Album Review: The High Kings’ Friends for Life

hk-friends-for-life-cd-300x300A week from Monday, we see the return of St. Patrick’s Day, the day that everyone gets to either celebrate their Irish heritage, or pretend they have one.

What St. Pat’s Day celebration would be complete without some rousing Irish music to go along with it? Sure, the Celtic Woman recordings have been popular, but let’s be honest. Their music just doesn’t have that Irish pub feel that the occasion calls for. So as an alternative, we bring you The High Kings, and their latest album Friends for Life.

The High Kings is a talented quartet of Irish musicians with a healthy dose of contemporary influences added.
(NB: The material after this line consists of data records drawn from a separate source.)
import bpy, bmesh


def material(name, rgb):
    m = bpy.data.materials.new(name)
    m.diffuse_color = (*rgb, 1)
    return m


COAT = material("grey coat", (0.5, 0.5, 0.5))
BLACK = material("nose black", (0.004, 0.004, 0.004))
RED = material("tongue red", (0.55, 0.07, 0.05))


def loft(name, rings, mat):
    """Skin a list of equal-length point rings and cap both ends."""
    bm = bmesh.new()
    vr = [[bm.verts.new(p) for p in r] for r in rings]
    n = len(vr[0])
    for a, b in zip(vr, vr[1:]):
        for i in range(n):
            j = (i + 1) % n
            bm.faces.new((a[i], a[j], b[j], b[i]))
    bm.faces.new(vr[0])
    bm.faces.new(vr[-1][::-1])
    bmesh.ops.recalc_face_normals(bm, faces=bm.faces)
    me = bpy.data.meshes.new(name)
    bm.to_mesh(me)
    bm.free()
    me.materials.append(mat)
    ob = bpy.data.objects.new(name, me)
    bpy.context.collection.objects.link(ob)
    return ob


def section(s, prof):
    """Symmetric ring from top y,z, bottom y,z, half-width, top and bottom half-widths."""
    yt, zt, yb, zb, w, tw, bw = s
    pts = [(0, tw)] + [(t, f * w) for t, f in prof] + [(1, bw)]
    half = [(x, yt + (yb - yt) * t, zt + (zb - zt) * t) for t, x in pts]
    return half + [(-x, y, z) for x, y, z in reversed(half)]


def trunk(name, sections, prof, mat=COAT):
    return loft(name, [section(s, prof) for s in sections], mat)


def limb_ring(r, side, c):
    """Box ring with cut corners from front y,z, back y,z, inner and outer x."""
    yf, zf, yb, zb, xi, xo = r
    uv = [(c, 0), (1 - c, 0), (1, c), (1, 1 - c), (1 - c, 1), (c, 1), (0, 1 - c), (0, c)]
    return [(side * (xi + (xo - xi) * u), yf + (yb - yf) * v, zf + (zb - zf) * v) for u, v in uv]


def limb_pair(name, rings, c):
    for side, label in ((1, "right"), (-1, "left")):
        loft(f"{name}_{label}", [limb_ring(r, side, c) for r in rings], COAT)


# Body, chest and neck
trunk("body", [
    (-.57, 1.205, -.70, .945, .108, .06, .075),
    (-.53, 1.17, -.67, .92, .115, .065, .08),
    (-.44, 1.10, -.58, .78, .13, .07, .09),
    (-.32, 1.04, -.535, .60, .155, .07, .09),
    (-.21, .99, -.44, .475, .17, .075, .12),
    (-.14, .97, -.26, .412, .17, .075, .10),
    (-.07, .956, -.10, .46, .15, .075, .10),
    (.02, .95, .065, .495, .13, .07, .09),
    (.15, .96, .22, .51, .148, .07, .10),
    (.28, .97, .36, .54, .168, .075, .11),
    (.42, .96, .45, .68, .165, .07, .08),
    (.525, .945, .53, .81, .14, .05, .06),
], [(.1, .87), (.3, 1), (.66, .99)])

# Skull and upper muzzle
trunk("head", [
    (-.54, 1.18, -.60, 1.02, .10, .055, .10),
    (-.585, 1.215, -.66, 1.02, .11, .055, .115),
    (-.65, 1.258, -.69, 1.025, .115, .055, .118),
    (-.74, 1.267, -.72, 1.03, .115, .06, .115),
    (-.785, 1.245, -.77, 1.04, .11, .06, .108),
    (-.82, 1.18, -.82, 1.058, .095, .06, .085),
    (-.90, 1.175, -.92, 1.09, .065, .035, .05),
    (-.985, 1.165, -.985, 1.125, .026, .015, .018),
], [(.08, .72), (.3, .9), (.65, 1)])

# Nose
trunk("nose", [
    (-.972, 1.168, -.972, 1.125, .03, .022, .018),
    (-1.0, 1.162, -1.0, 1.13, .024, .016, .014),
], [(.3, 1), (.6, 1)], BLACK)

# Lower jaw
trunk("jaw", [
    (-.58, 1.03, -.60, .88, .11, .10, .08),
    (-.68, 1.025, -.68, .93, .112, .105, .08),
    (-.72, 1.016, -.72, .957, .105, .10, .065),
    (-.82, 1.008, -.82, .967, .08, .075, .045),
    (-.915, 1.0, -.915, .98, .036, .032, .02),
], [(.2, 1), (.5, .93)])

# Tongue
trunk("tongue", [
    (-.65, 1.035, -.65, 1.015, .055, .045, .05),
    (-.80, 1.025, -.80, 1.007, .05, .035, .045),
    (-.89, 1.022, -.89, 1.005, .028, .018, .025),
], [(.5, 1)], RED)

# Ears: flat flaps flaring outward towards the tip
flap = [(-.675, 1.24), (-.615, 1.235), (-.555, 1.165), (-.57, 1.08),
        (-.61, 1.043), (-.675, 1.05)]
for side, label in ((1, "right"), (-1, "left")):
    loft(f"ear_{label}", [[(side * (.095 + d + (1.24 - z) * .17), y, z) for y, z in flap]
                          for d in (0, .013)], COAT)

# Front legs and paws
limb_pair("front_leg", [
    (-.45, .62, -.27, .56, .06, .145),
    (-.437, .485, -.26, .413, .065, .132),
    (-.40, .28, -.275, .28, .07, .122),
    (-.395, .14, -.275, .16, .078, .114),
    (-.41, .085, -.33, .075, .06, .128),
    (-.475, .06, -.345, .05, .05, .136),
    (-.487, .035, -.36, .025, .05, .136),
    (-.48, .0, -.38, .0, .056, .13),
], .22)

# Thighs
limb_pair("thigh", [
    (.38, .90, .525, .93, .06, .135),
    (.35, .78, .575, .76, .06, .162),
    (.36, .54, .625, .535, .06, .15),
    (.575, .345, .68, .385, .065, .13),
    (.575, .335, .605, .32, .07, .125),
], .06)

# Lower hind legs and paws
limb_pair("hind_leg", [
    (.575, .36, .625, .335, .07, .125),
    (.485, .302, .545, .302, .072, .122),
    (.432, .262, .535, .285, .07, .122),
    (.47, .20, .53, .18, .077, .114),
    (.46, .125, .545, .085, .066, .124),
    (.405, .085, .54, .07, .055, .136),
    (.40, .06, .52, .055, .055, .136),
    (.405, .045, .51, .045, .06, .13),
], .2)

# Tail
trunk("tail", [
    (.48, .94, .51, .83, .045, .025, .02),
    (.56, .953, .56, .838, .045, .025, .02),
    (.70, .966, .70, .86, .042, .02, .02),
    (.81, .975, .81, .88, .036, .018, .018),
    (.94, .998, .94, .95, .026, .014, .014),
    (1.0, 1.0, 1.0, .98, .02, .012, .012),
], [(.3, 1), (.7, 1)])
Their stated motto: “Folk ’n Roll”. Friends for Life is their fourth album since their 2008 inception; and their third studio album. Released last September, it is a collection of original music combined with a few traditional songs spiced with their special arrangement skills.

The opening track is “Oh Maggie”, an original song about a man on hard times and trying to do better so he can return to the woman he loves. It’s traditional sounding, but with electric guitars and a drum set added to update the sound. Following is a strong departure; “Gucci”. This is a borderline stream of conscience song with Paul Simon-esque metaphors.

“All Around the World” takes us back to more familiar territory, with an upbeat feel-good dance song. It is, admittedly, the least Irish sounding song on the album; it almost sounds Cajun. It’s not surprising, then, that they follow it up with the first traditional Irish song on the album, “Johnny Leave Her”. This is an a capella arrangement, with each of the quartet featured on the verses, and harmony on the chorus.

“Health to the Company” is another traditional piece, given a folk rock accompaniment. It’s a Irish blessing drinking song, that is both upbeat and laborious. This is followed by a cover of Steve Earl’s “Galway Girl”. This has a more traditional accompaniment, and tells the story of a ill-fated encounter with a dark-haired girl.

Along the same thematic thread is the traditional “Peggy Gordon”; a very simple arrangement, featuring only a solo banjo accompaniment to vocal harmonies, with a simple whistled interlude between verses. Then we’re back to original music with “High”. This is the kind of song I could see someone like Garth Brooks do a cover of at some point. It’s very folk-rocky with a contemporary country sensibility.

Next is a light-hearted sea shanty styled song called “Ireland’s Shore”. It’s about a man looking to make his fortune on a sea voyage that isn’t what he expected. This is followed with the original “Come With Me Now”. It’s a sweet, simple love song about a man who meets a woman, and his offer to help her.

Next is a rowdy military ditty called “McAlpine’s Fusiliers”. It’s a tongue-in-cheek story about the hard life of a particularly rough-necked army unit. We are then given the title track, “Friends For Life”. It’s an upbeat anthem to loyalty and friendship.

“Musicmakers” follows about the life of a musician from childhood to their destiny as an entertainer and encourager through his art. Finally, we have “Keg of Brandy”, a contemporary folk song along the style of James Taylor.

Over all, this is an excellent updating of the Irish folk sound. Sometimes it strays from the formula to the point that the only thing that makes it sound Celtic is the inclusion of some of the standard instruments. But even when the music doesn’t sound Irish (which isn’t often), the sensibilities of the music from the Emerald Isles is present. When it’s upbeat it make the feet move, and when it’s down there is a bittersweet undercurrent, not overwhelming, but enough to make you want another shot of whiskey and sing along.

On a scale of 1-10:
Art rating – 8 1/2
Entertainment rating – 9